During the engagement an aide rode up and ordered the Sixty-third and Eighty-eighth to charge and take the enemy's colors if possible. I at once gave the order, and my regiment advanced about 20 or 30 paces; but seeing that I had no support, I halted, and inquired for Colonel Burke, and asked why he did not advance. Captain O'Neill, of the Sixty-third, said he would advance with me if he had any one to command the regiment, but not knowing who was in command he did not wish to do so.

I know not exactly how long we were in action, but we were long enough there to lose, in killed and wounded, one-third of our men (bringing in 302 and losing 104).* When relieved by the Fifth New Hampshire, I reported to General Richardson by order of one of his aides. On approaching the general, he said, "Bravo, Eighty-eighth; I shall never forget you." The rank and file responded by giving him three hearty cheers.

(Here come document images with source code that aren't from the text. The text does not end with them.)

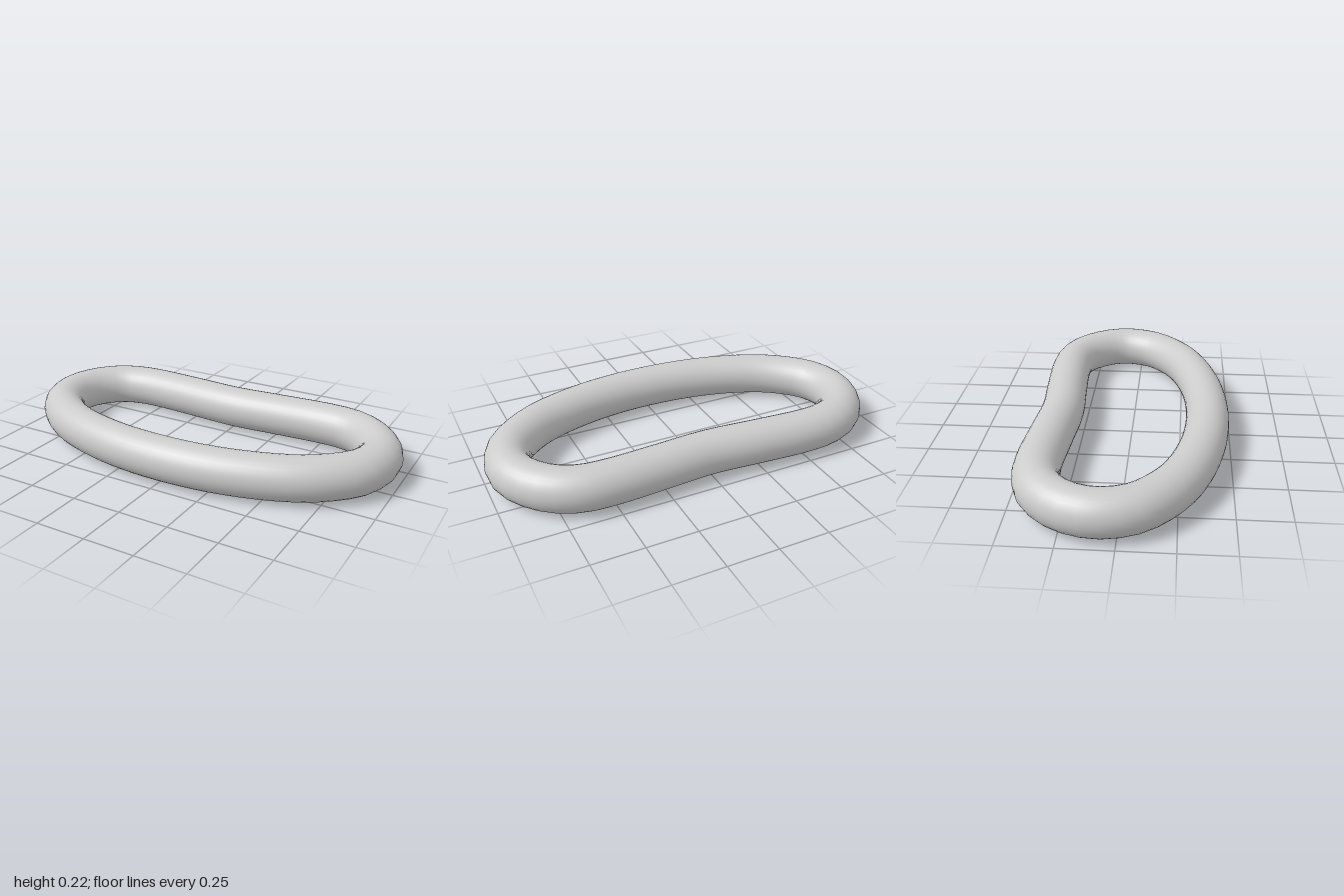
import * as THREE from 'three';

export function createModel() {
  const group = new THREE.Group();
  const radius = 0.108;

  // Centre line of the ring as [x, z], running once around the kidney-shaped loop
  const path = [
    [0, -0.358], [0.25, -0.373], [0.5, -0.386], [0.64, -0.376], [0.745, -0.332],
    [0.83, -0.25], [0.88, -0.16], [0.892, -0.07], [0.855, 0.06], [0.77, 0.16],
    [0.62, 0.262], [0.33, 0.354], [0, 0.385], [-0.33, 0.354], [-0.62, 0.262],
    [-0.77, 0.16], [-0.855, 0.06], [-0.892, -0.07], [-0.877, -0.175],
    [-0.827, -0.27], [-0.74, -0.348], [-0.64, -0.382], [-0.52, -0.391], [-0.25, -0.375],
  ].map(([x, z]) => new THREE.Vector3(x, radius, z));
  const curve = new THREE.CatmullRomCurve3(path, true, 'centripetal');

  // Round bent ring
  const ring = new THREE.Mesh(
    new THREE.TubeGeometry(curve, 64, radius, 32, true),
    new THREE.MeshStandardMaterial({ color: 0xcccccc })
  );
  ring.name = 'bentRing';
  group.add(ring);
  return group;
}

He (the general) then placed me in command of the One hundred and eighth New York, and ordered us to support a battery a little in advance of where we were previously engaged, and remained there during the night and next day.

With regard to the conduct of the officers of the Eighty-eighth on that occasion, I must say that they acted to my entire satisfaction - so much so that I cannot say one is braver than another. I have the same to say of the rank and file.

Wishing I had a little more time, I am, general, most respectfully, yours,


Lieutenant-Colonel, Commanding Eighty-eighth New York Vols.


* But see revised statement, p. 192.